ABOUT THIS EXERCISE: Exactly as written, set down the lines from the top of the entries through the line bearing "SEGMENTS = 16", with every picture left out.

EXERCISE INPUT:
──────────────────────────────
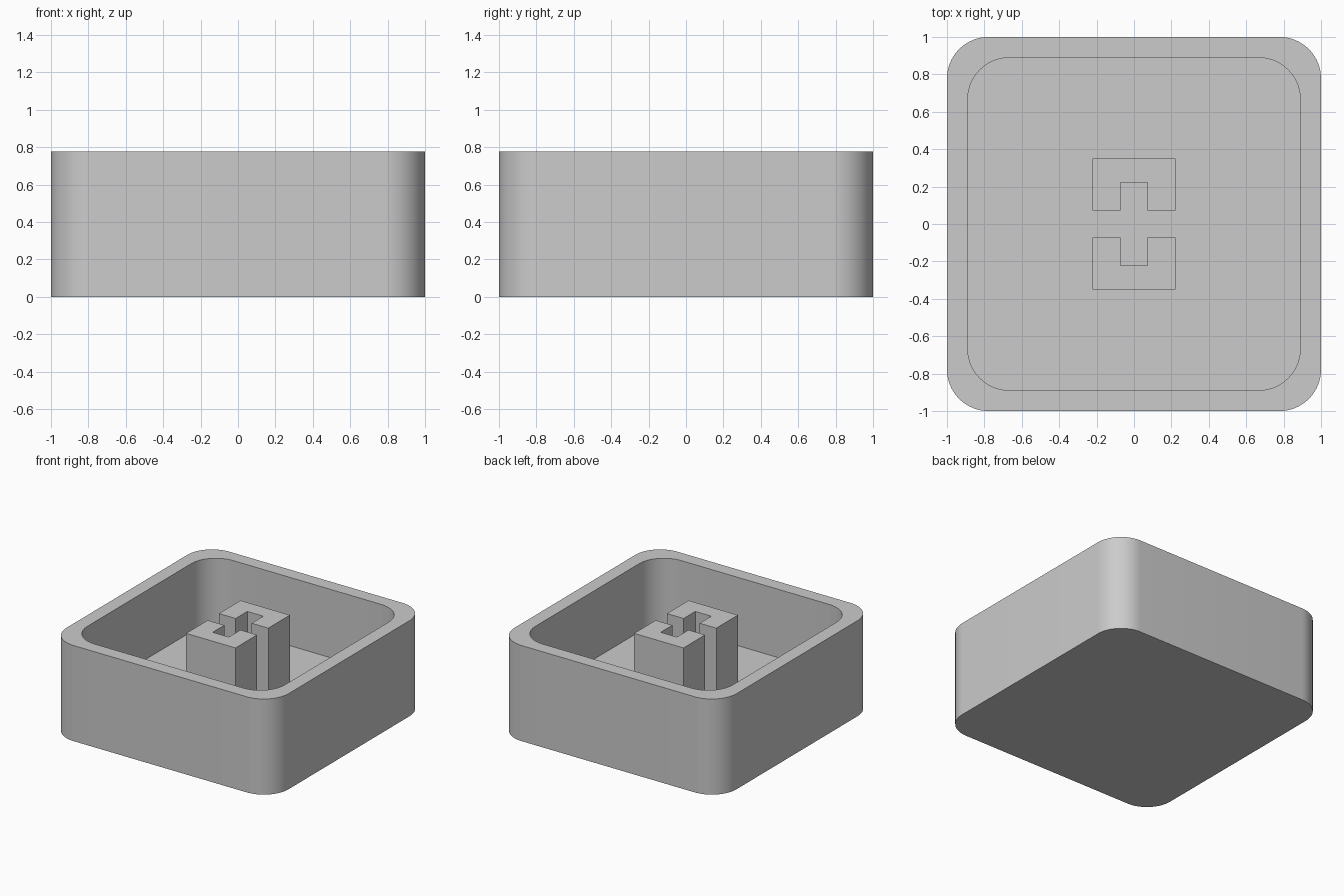
import bpy
import bmesh
import math

cube = bpy.data.objects.get("Cube")
if cube:
    bpy.data.objects.remove(cube, do_unlink=True)

UNIT = 1 / 9            # tray is 18 modules wide
HEIGHT = 7 * UNIT
FLOOR = 2 * UNIT
RADIUS = 2 * UNIT
WALL = UNIT
SEGMENTS = 16

grey = bpy.data.materials.new("light grey plastic")
grey.use_nodes = True
colour = (0.6, 0.6, 0.6, 1)
grey.diffuse_color = colour
grey.node_tree.nodes["Principled BSDF"].inputs["Base Color"].default_value = colour


def rounded_square(half, radius):
    """Counter-clockwise outline with rounded corners."""
    points = []
    for corner, (sx, sy) in enumerate([(1, 1), (-1, 1), (-1, -1), (1, -1)]):
        for i in range(SEGMENTS + 1):
            angle = (corner + i / SEGMENTS) * math.pi / 2
            points.append((sx * (half - radius) + radius * math.cos(angle),
                           sy * (half - radius) + radius * math.sin(angle)))
    return points


def ring(bm, outline, z):
    return [bm.verts.new((x, y, z)) for x, y in outline]


def bridge(bm, a, b):
    for i in range(len(a)):
        j = (i + 1) % len(a)
        bm.faces.new((a[i], a[j], b[j], b[i]))


def finish(bm, name):
    bmesh.ops.recalc_face_normals(bm, faces=bm.faces)
    mesh = bpy.data.meshes.new(name)
    bm.to_mesh(mesh)
    bm.free()
    mesh.materials.append(grey)
    obj = bpy.data.objects.new(name, mesh)
    bpy.context.collection.objects.link(obj)
    return obj


# Tray: outer wall, rim, inner wall and floor as one closed shell
bm = bmesh.new()
outer = rounded_square(1, RADIUS)
inner = rounded_square(1 - WALL, RADIUS)
rings = [ring(bm, outer, 0), ring(bm, outer, HEIGHT),
         ring(bm, inner, HEIGHT), ring(bm, inner, FLOOR)]
for lower, upper in zip(rings, rings[1:]):
    bridge(bm, lower, upper)
bm.faces.new(rings[0][::-1])
bm.faces.new(rings[-1])
tray = finish(bm, "tray")
bpy.ops.object.select_all(action="DESELECT")
tray.select_set(True)
bpy.context.view_layer.objects.active = tray
bpy.ops.object.shade_smooth_by_angle(angle=math.radians(30))

# Stem: two facing U-shaped posts leaving a cross-shaped socket
HALF_WIDTH = 2 * UNIT
HALF_DEPTH = 0.35
HALF_SLOT = 0.072
SOCKET_END = 2 * UNIT
half_outline = [(HALF_WIDTH, HALF_SLOT), (HALF_WIDTH, HALF_DEPTH)]
slot_side = [(HALF_SLOT, SOCKET_END), (HALF_SLOT, HALF_SLOT)]
right_half = slot_side + half_outline
post_outline = right_half + [(-x, y) for x, y in reversed(right_half)]
for name, side in (("back_stem_post", 1), ("front_stem_post", -1)):
    bm = bmesh.new()
    outline = [(x, side * y) for x, y in post_outline]
    base, top = ring(bm, outline, FLOOR), ring(bm, outline, HEIGHT)
    bridge(bm, base, top)
    bm.faces.new(base[::-1])
    bm.faces.new(top)
    finish(bm, name)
──────────────────────────────
TASK RESULT:
import bpy
import bmesh
import math

cube = bpy.data.objects.get("Cube")
if cube:
    bpy.data.objects.remove(cube, do_unlink=True)

UNIT = 1 / 9            # tray is 18 modules wide
HEIGHT = 7 * UNIT
FLOOR = 2 * UNIT
RADIUS = 2 * UNIT
WALL = UNIT
SEGMENTS = 16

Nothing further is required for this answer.